Prose: The author effectively describes settings and action sequences, but the prose tends toward flat and blatant; dialogue, meanwhile, is frequently unrealistic and grandiose.
Originality: While this novel is unique in its blending of genre conventions, the story ultimately falls short of memorable substance.
Character Development: Character development is insufficient in this work, with individuals coming across as interchangeable. Female characters are often reduced to sexual stereotypes; as a result, readers may have difficulties investing in the story's weightier content.
by Jenilee Wallace

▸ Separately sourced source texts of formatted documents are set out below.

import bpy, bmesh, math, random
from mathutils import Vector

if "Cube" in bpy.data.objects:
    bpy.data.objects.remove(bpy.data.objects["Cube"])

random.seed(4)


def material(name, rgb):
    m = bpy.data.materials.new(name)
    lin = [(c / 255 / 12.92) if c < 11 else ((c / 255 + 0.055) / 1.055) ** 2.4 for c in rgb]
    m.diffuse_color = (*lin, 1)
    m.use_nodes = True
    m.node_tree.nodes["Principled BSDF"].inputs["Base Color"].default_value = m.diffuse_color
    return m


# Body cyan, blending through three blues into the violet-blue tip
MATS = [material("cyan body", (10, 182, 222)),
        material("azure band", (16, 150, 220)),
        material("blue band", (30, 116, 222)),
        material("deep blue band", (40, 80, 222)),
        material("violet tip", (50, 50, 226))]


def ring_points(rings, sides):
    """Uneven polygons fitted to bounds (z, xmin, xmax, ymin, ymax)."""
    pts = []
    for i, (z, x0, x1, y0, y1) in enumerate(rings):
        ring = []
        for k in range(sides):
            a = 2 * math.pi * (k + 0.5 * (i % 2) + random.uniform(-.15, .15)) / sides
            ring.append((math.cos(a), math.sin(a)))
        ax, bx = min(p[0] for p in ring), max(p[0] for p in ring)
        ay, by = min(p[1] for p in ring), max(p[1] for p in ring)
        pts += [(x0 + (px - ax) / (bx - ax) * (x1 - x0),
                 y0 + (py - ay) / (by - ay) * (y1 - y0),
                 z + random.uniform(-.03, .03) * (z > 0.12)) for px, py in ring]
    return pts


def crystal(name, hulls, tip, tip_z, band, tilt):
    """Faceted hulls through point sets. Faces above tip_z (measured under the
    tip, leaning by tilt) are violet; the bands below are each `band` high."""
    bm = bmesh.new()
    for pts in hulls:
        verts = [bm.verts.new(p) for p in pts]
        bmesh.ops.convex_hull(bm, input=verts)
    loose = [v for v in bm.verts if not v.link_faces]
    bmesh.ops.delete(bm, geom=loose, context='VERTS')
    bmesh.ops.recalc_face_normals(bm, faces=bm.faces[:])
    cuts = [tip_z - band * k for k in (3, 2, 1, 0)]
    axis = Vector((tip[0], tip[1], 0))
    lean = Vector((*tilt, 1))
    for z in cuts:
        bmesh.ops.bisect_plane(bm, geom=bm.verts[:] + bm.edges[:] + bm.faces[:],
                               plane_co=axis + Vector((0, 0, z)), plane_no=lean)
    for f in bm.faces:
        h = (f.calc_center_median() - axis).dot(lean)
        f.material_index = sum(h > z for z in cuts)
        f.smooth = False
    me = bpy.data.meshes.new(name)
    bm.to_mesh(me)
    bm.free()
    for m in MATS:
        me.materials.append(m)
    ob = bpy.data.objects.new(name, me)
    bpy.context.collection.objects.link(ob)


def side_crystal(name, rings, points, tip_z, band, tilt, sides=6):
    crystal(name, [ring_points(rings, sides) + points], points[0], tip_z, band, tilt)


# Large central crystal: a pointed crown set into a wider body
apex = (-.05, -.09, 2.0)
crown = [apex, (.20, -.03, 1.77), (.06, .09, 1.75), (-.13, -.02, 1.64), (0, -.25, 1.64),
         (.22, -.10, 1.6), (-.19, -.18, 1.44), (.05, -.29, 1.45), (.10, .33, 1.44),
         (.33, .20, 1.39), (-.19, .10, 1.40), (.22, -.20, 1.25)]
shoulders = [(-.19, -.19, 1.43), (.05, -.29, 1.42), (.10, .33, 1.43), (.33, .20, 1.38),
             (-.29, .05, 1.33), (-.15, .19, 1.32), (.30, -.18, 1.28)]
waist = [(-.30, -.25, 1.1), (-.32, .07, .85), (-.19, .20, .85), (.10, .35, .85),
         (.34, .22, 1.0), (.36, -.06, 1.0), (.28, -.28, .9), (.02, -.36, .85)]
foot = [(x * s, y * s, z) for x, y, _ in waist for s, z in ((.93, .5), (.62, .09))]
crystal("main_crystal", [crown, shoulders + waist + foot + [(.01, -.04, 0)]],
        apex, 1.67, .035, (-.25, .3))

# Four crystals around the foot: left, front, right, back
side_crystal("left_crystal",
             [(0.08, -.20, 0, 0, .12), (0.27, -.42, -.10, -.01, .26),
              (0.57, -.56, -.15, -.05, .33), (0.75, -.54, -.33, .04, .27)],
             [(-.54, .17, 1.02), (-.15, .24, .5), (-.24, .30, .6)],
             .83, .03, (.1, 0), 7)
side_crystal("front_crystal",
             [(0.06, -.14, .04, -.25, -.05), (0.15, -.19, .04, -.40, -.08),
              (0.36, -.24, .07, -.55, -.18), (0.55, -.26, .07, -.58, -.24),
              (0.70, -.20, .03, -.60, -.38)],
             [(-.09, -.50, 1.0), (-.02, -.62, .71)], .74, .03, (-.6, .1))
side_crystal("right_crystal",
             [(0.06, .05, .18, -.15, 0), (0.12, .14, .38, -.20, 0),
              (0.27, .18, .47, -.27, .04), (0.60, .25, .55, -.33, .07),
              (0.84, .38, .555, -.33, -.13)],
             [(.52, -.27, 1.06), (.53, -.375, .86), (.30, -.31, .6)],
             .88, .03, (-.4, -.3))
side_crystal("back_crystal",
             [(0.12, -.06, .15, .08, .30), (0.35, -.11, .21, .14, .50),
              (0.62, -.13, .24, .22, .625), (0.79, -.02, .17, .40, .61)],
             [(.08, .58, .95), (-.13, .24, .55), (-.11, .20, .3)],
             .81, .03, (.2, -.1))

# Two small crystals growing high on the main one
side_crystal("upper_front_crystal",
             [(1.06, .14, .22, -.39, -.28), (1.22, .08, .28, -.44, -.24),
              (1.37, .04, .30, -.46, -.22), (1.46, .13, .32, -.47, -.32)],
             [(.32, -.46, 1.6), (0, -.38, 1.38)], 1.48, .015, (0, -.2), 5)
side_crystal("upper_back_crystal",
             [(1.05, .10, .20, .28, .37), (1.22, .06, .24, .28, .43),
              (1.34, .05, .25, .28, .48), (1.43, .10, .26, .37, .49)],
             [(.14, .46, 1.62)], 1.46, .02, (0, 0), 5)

Plot: Although "The Only Future I Want" follows a plot that will be familiar to readers of the romance genre, it often felt rushed, as if moving from moment to moment instead of creating a firm narrative.
Prose/Style: The prose of the book is solid, but there are several sentences in various chapters that have issues as far as tense and making sense. The prose here doesn't do much to help the book stand out.
Originality: The plot of "The Only Future I Want" is somewhat lacking in originality when it comes to the romance genre. Hunter, the stereotypical ladies' man, begins falling for Sherry, the coworker who doesn't know she's beautiful and who he never noticed before.
Character Development: The characters of "The Only Future I Want" are not well developed. Hunter and Sherry aren't clear as characters to the reader, only described in the most basic of terms and/or stereotypes. Hunter is the well-muscled player and Sherry is a quiet knockout who doesn't know how beautiful she is.